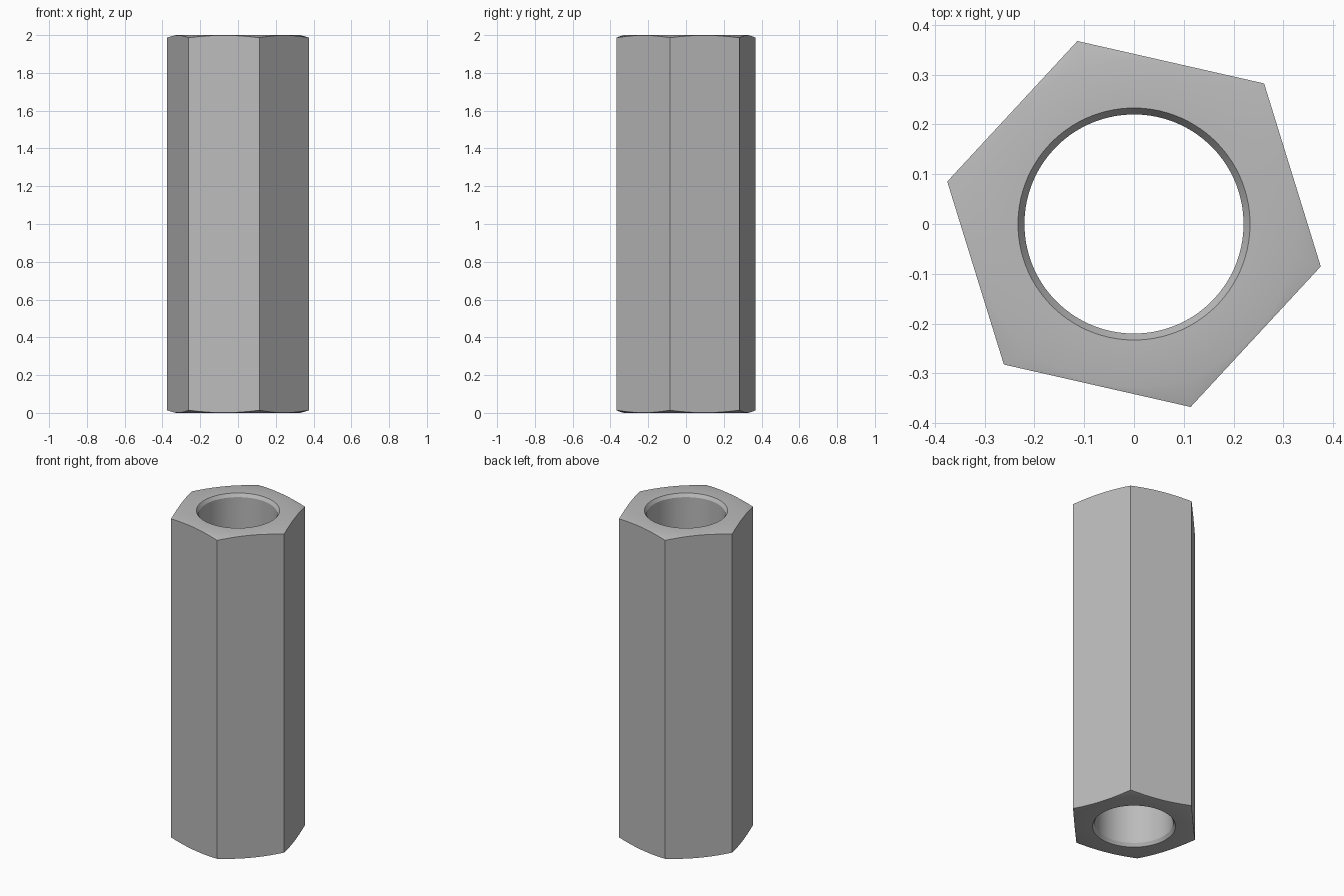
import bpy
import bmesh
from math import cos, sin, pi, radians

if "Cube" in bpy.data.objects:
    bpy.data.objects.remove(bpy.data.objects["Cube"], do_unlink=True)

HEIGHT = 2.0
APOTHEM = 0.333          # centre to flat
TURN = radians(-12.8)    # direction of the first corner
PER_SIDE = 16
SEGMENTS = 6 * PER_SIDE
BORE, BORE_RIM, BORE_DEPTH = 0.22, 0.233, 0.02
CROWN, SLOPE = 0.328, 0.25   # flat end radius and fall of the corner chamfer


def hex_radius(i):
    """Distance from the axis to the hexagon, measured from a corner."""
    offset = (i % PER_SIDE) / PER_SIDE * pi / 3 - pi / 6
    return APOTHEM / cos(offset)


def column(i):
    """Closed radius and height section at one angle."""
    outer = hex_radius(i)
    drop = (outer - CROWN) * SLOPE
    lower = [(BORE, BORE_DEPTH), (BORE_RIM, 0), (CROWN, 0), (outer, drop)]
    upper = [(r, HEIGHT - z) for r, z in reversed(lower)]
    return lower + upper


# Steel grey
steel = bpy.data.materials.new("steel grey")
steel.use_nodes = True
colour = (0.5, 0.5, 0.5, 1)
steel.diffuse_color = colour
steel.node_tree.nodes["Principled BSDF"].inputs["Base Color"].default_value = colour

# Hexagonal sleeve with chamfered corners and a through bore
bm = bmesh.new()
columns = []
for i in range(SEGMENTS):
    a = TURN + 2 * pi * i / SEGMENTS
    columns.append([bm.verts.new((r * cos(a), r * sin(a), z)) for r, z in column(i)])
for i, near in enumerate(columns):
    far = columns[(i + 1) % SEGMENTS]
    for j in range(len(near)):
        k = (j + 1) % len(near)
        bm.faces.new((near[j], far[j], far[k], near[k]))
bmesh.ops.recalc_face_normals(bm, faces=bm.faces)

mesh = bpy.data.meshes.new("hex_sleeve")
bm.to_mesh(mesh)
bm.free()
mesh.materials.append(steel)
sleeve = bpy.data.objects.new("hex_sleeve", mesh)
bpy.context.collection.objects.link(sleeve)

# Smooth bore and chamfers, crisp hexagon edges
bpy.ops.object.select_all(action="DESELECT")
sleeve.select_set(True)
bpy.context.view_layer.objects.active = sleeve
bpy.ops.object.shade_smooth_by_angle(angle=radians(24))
◇ ◇ ◇
◆ **WHAT YOU WILL DO**:
Repeat the data word for word. Skip the pictures.

◆ **ANSWER BOX**:
import bpy
import bmesh
from math import cos, sin, pi, radians

if "Cube" in bpy.data.objects:
    bpy.data.objects.remove(bpy.data.objects["Cube"], do_unlink=True)

HEIGHT = 2.0
APOTHEM = 0.333          # centre to flat
TURN = radians(-12.8)    # direction of the first corner
PER_SIDE = 16
SEGMENTS = 6 * PER_SIDE
BORE, BORE_RIM, BORE_DEPTH = 0.22, 0.233, 0.02
CROWN, SLOPE = 0.328, 0.25   # flat end radius and fall of the corner chamfer


def hex_radius(i):
    """Distance from the axis to the hexagon, measured from a corner."""
    offset = (i % PER_SIDE) / PER_SIDE * pi / 3 - pi / 6
    return APOTHEM / cos(offset)


def column(i):
    """Closed radius and height section at one angle."""
    outer = hex_radius(i)
    drop = (outer - CROWN) * SLOPE
    lower = [(BORE, BORE_DEPTH), (BORE_RIM, 0), (CROWN, 0), (outer, drop)]
    upper = [(r, HEIGHT - z) for r, z in reversed(lower)]
    return lower + upper


# Steel grey
steel = bpy.data.materials.new("steel grey")
steel.use_nodes = True
colour = (0.5, 0.5, 0.5, 1)
steel.diffuse_color = colour
steel.node_tree.nodes["Principled BSDF"].inputs["Base Color"].default_value = colour

# Hexagonal sleeve with chamfered corners and a through bore
bm = bmesh.new()
columns = []
for i in range(SEGMENTS):
    a = TURN + 2 * pi * i / SEGMENTS
    columns.append([bm.verts.new((r * cos(a), r * sin(a), z)) for r, z in column(i)])
for i, near in enumerate(columns):
    far = columns[(i + 1) % SEGMENTS]
    for j in range(len(near)):
        k = (j + 1) % len(near)
        bm.faces.new((near[j], far[j], far[k], near[k]))
bmesh.ops.recalc_face_normals(bm, faces=bm.faces)

mesh = bpy.data.meshes.new("hex_sleeve")
bm.to_mesh(mesh)
bm.free()
mesh.materials.append(steel)
sleeve = bpy.data.objects.new("hex_sleeve", mesh)
bpy.context.collection.objects.link(sleeve)

# Smooth bore and chamfers, crisp hexagon edges
bpy.ops.object.select_all(action="DESELECT")
sleeve.select_set(True)
bpy.context.view_layer.objects.active = sleeve
bpy.ops.object.shade_smooth_by_angle(angle=radians(24))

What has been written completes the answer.